Written by: Matt Molgaard
On one hand I’m ashamed to tell you that it took me about two months to finish Josh Hancock’s The Girls of October. On the other hand, I’m kind of glad it took so long, as that afforded me the time to live inside of that book for quite a few days. You can trust in the fact that it’s a book worth diving into, and it’s a book that proves so magnetic you really don’t want it to end. Ever.
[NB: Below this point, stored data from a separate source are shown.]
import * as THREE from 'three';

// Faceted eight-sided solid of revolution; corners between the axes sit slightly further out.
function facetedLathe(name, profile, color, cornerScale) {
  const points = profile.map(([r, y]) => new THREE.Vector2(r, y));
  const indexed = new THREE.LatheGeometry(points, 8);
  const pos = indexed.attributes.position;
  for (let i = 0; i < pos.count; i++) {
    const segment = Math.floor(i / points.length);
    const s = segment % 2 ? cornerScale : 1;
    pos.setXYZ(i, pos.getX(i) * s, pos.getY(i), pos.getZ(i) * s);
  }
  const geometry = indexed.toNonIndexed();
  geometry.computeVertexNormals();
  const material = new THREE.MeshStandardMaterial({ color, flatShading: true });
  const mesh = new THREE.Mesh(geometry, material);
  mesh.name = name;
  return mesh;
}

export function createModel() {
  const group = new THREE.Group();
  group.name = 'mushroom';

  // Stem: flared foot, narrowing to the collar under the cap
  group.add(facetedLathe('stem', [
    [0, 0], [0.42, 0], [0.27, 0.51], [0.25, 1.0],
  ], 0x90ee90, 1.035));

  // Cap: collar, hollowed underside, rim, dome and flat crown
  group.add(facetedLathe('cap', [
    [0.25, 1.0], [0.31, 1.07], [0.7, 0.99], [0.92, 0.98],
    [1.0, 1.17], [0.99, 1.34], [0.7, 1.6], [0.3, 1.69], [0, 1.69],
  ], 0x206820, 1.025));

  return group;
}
About as creative as it gets these days, The Girls of October is written in atypical fashion, as we follow the mental spiral of Beverly Dreger, an insanely troubled young lady who just so happens to be obsessed with John Carpenter’s famous slasher, Halloween, through a series of fictional news breaks, “non-fiction” book excerpts, medical evaluations, police reports, film treatments and (a lot) more. Beverly is so obsessed in fact, that she’s certain Michael Myers, or, more specifically, the boogeyman, is not only real, he’s out to get her. As Beverly’s life falls to pieces murder looms. But who will die, and perhaps more importantly, who is the killer? Is it the disturbed lead of the story, or is it something far more sinister?
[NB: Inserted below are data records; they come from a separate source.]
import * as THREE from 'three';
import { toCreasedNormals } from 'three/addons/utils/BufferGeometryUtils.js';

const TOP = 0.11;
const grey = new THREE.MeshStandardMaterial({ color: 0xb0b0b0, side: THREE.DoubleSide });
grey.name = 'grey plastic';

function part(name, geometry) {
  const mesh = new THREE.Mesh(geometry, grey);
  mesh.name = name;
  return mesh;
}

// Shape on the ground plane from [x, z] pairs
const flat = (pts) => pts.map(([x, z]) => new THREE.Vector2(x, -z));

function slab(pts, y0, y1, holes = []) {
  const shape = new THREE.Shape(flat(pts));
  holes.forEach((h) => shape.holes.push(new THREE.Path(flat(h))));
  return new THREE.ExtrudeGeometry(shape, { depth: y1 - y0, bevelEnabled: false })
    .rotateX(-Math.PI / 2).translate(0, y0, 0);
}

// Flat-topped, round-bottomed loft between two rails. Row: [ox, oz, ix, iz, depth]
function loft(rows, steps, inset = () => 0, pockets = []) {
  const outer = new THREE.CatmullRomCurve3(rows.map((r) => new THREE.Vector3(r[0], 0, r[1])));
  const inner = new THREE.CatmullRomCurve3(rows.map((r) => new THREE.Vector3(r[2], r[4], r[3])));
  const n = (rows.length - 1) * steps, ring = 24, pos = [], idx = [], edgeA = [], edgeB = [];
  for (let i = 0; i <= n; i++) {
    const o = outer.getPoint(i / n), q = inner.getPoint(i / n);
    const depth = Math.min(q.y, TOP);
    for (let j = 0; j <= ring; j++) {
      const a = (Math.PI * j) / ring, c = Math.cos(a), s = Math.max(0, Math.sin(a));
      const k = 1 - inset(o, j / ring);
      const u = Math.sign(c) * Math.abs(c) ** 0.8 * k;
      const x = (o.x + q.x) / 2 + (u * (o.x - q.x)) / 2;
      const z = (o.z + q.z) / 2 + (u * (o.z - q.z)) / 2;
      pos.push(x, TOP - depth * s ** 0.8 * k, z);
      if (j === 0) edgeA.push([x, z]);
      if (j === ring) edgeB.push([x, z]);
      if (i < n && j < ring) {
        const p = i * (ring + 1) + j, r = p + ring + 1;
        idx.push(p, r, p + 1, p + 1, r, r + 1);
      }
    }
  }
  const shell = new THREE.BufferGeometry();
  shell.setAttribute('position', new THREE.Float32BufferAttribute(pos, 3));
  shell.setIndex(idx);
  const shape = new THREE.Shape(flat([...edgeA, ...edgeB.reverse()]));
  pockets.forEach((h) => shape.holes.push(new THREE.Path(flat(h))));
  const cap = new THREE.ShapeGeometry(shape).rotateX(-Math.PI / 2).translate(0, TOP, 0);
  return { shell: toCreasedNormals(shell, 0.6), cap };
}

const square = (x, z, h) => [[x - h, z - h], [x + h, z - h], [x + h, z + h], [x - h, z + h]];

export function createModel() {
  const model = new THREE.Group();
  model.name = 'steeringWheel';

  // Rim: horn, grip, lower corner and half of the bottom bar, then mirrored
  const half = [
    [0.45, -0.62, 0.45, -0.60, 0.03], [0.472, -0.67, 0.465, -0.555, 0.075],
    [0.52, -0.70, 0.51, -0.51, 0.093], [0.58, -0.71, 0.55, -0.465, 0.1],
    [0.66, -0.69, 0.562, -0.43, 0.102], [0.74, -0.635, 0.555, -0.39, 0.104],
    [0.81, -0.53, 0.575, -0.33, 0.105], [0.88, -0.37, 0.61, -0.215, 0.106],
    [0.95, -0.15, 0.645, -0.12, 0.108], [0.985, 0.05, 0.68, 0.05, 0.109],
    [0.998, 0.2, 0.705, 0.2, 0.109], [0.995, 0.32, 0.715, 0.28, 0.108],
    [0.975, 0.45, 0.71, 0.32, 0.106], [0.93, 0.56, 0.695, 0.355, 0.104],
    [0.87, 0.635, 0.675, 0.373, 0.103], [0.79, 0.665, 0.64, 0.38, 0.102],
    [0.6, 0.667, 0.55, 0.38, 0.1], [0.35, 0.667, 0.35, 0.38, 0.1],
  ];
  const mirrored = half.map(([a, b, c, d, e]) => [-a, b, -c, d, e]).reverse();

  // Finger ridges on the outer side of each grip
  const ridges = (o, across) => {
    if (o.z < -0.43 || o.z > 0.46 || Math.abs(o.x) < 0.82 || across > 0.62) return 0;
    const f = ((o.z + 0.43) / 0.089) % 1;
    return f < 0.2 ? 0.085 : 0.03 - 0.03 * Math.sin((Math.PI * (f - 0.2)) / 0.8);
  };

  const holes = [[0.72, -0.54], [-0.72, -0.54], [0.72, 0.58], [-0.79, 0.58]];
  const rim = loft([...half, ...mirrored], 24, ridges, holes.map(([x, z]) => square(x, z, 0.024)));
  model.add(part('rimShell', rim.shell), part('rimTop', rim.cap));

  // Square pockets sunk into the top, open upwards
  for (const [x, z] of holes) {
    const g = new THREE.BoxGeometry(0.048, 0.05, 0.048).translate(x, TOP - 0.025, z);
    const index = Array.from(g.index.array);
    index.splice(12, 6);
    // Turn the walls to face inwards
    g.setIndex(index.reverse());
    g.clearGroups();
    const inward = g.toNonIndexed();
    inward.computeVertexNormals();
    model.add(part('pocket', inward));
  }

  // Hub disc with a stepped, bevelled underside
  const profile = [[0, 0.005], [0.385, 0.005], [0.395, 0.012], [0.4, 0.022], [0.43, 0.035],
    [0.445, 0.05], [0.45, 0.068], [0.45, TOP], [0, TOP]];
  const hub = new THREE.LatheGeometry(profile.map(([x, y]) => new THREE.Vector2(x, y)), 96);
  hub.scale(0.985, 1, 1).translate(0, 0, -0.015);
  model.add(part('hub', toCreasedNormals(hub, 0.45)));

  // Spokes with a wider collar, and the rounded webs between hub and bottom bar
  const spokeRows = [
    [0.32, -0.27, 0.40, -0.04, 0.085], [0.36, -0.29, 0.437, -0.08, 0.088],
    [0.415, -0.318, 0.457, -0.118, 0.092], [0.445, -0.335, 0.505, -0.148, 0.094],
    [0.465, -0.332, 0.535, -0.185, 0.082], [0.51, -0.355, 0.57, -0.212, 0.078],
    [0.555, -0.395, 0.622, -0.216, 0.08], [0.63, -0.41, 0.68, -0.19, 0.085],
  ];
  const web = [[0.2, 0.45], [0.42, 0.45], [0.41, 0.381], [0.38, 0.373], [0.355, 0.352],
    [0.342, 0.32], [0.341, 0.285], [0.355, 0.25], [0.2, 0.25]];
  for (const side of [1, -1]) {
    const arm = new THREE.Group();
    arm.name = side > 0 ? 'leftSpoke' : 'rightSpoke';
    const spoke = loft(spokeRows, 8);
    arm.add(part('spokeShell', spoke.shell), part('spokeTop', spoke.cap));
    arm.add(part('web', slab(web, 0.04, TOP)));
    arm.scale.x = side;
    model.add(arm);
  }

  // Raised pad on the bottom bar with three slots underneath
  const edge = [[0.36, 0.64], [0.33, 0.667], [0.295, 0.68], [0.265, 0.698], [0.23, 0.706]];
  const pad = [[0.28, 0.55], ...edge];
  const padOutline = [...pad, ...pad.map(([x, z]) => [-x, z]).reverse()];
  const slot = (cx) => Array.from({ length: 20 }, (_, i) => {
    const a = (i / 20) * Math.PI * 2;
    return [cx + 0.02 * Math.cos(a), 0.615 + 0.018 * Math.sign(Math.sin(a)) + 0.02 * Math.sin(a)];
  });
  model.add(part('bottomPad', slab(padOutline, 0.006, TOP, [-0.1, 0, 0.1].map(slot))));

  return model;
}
Hancock has something very, very special on his hands here. I was terrified to read the book, because I hate to rip on any HNR contributor’s fiction, which always leaves me hesitant to commit to coverage. I’m dedicated to the idea of being honest, no matter the repercussions. But I took the chance and jumped in. I’m a Halloween fan, I couldn’t resist the call.
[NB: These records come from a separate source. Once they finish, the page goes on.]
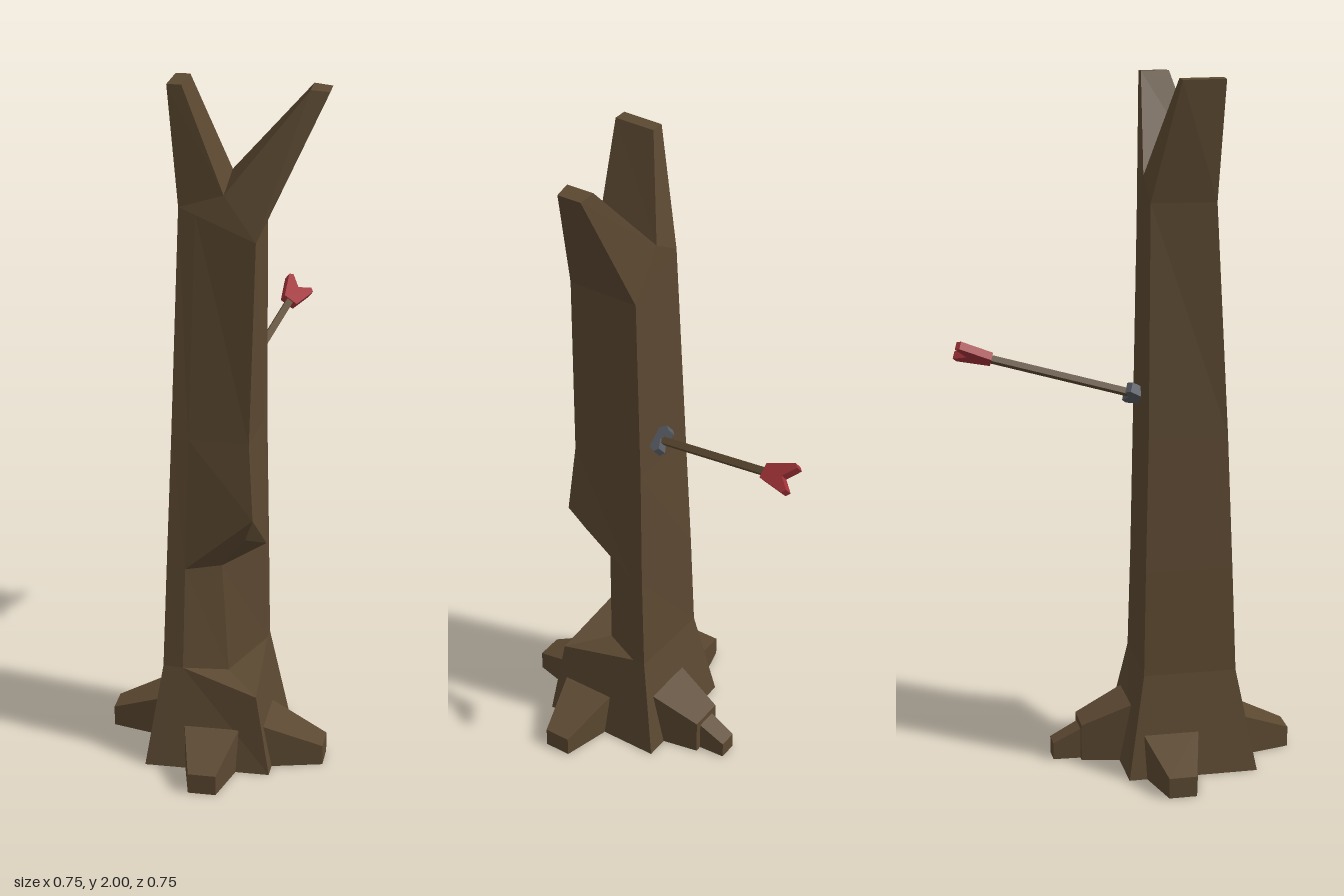
import * as THREE from 'three';

const bark = new THREE.MeshStandardMaterial({ color: 0x5b4831 });
bark.name = 'bark brown';
const red = new THREE.MeshStandardMaterial({ color: 0xa03238 });
red.name = 'feather red';
const steel = new THREE.MeshStandardMaterial({ color: 0x565b62 });
steel.name = 'steel grey';

const V = (x, y, z) => new THREE.Vector3(x, y, z);

function mesh(name, geometry, material) {
  const m = new THREE.Mesh(geometry, material);
  m.name = name;
  return m;
}

// Collects flat triangles and turns them into a faceted geometry
function facets() {
  const pos = [];
  const tri = (a, b, c) => {
    const area = b.clone().sub(a).cross(c.clone().sub(a)).length();
    if (area > 1e-7) for (const p of [a, b, c]) pos.push(p.x, p.y, p.z);
  };
  return {
    tri,
    // side walls between two rings that run clockwise seen from above
    loft(lower, upper) {
      lower.forEach((a, i) => {
        const j = (i + 1) % lower.length;
        tri(a, upper[i], upper[j]);
        tri(a, upper[j], lower[j]);
      });
    },
    cap(ring, up) {
      for (let i = 1; i < ring.length - 1; i++) {
        if (up) tri(ring[0], ring[i + 1], ring[i]);
        else tri(ring[0], ring[i], ring[i + 1]);
      }
    },
    build() {
      const g = new THREE.BufferGeometry();
      g.setAttribute('position', new THREE.Float32BufferAttribute(pos, 3));
      g.computeVertexNormals();
      return g;
    },
  };
}

// Four trunk corners plus two points that border the hollow; the front corner may be notched in
function ring(w, n, e, s, notch = s) {
  return [w, n, e, e.clone().lerp(s, 0.15), notch, w.clone().lerp(s, 0.22)];
}

function trunk() {
  const f = facets();
  const low = [V(-0.31, 0.3, 0.11), V(-0.155, 0.3, -0.11), V(0.06, 0.3, 0.045), V(-0.1, 0.29, 0.265)];
  const mid = [V(-0.295, 0.61, 0.108), V(-0.15, 0.61, -0.098), V(0.053, 0.61, 0.05), V(-0.1, 0.6, 0.255)];
  const w = V(-0.24, 1.66, 0.09), n = V(-0.12, 1.66, -0.05);
  const e = V(0.04, 1.58, 0.062), s = V(-0.08, 1.58, 0.24);
  const rings = [
    ring(V(-0.38, 0, 0.13), V(-0.165, 0, -0.18), V(0.135, 0, 0.025), V(-0.08, 0, 0.335)),
    ring(...low, V(-0.1, 0.235, 0.29)),
    // hollow
    ring(...low, V(-0.12, 0.26, 0.145)),
    ring(...mid, V(-0.14, 0.6, 0.145)),
    // overhanging brow
    ring(...mid, V(-0.1, 0.7, 0.215)),
    ring(...mid, V(-0.1, 0.78, 0.265)),
    ring(V(-0.275, 1, 0.105), V(-0.143, 1, -0.08), V(0.045, 1, 0.052), V(-0.1, 1, 0.24)),
    ring(w, n, e, s),
  ];
  f.cap(rings[0], false);
  for (let i = 1; i < rings.length; i++) f.loft(rings[i - 1], rings[i]);

  // fork with two broken limbs
  const front = V(-0.14, 1.7, 0.165), back = V(-0.04, 1.72, 0.005);
  f.tri(s, front, w);
  f.tri(n, back, e);
  const limbs = [
    [[w, n, back, front],
      [V(-0.27, 2, 0.09), V(-0.2, 2, -0.01), V(-0.167, 2, 0.012), V(-0.237, 2, 0.113)]],
    [[front, back, e, s],
      [V(0.08, 1.98, 0.236), V(0.125, 1.98, 0.168), V(0.165, 1.975, 0.2), V(0.126, 1.975, 0.26)]],
  ];
  for (const [lower, upper] of limbs) {
    f.loft(lower, upper);
    f.cap(upper, true);
  }
  return mesh('trunk', f.build(), bark);
}

// Box tapering outward along +z from [distance, half width, height] to another
function root(name, turn, offset, inner, outer) {
  const g = new THREE.BoxGeometry(1, 1, 1).toNonIndexed();
  const p = g.attributes.position;
  for (let i = 0; i < p.count; i++) {
    const [dist, half, height] = p.getZ(i) > 0 ? outer : inner;
    p.setXYZ(i, offset + Math.sign(p.getX(i)) * half, p.getY(i) > 0 ? height : 0, dist);
  }
  g.computeVertexNormals();
  const m = mesh(name, g, bark);
  m.rotation.y = turn * Math.PI / 2;
  return m;
}

function roots() {
  const g = new THREE.Group();
  g.name = 'roots';
  g.position.set(-0.12, 0, 0.078);
  g.rotation.y = -0.605;
  const inner = [0.14, 0.086, 0.137], outer = [0.323, 0.04, 0.06];
  g.add(
    root('frontRoot', 0, 0.008, inner, outer),
    root('leftRoot', 1, -0.062, inner, outer),
    root('rightRoot', -1, -0.06, inner, outer),
    root('backRoot', 2, -0.037, [0.14, 0.083, 0.18], [0.296, 0.052, 0.11]),
    root('backRootTip', 2, -0.037, [0.27, 0.034, 0.105], [0.376, 0.028, 0.05]),
  );
  return g;
}

// Flat outline extruded evenly about its own plane
function plate(name, points, depth, material) {
  const shape = new THREE.Shape(points.map(([x, y]) => new THREE.Vector2(x, y)));
  const g = new THREE.ExtrudeGeometry(shape, { depth, bevelEnabled: false });
  return mesh(name, g.translate(0, 0, -depth / 2), material);
}

// Arrow along local +y, its head sunk into the trunk
function arrow() {
  const g = new THREE.Group();
  g.name = 'arrow';
  const along = V(0.69, 0.245, -0.68).normalize();
  const face = V(-0.65, 0.59, -0.47).cross(along).normalize();
  const side = along.clone().cross(face);
  g.quaternion.setFromRotationMatrix(new THREE.Matrix4().makeBasis(side, along, face));
  g.position.set(-0.012, 1.092, -0.005);

  const shaft = mesh('arrowShaft', new THREE.BoxGeometry(0.02, 0.45, 0.018), bark);
  shaft.position.y = 0.225;
  g.add(
    shaft,
    plate('arrowHead', [[0, -0.08], [0.042, 0.012], [0.03, 0.026], [0, 0.012], [-0.03, 0.026], [-0.042, 0.012]], 0.03, steel),
    plate('arrowFletching', [[0.022, 0.415], [0.045, 0.51], [0.034, 0.522], [0, 0.485], [-0.034, 0.522], [-0.045, 0.51], [-0.022, 0.415]], 0.024, red),
  );
  return g;
}

export function createModel() {
  const model = new THREE.Group();
  model.name = 'deadTreeWithArrow';
  model.add(trunk(), roots(), arrow());
  return model;
}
It turns out The Girls of October is the greatest piece of work I’ve ever read from anyone affiliated with our lovely little site. This is a brilliant piece of work that taps every nerve in the body. Prepare to juggle an assortment of emotions, as Beverly’s plight will leave you grimacing in discomfort, chilled to the bone and ultimately, a little teary eyed from time to time. Hancock’s writing is crisp and fetching, and this strange tale is going to leave you in awe.
The Girls of October is just plain genius. And it’s so unorthodox that initially, we don’t know what we’re getting into. But 50 pages in you’ll realize that this is more than just a unique piece, it’s also a supremely wrapped gift to the horror fans of the world. Whether you favor film over literature, or vice versa, this is a real treasure to unearth. A shoo-in for my soon to be published Top 10 Novels of 2015, The Girls of October is a mystifying read that feels more like an engrossing study than a fictitious read designed to entertain genre fans.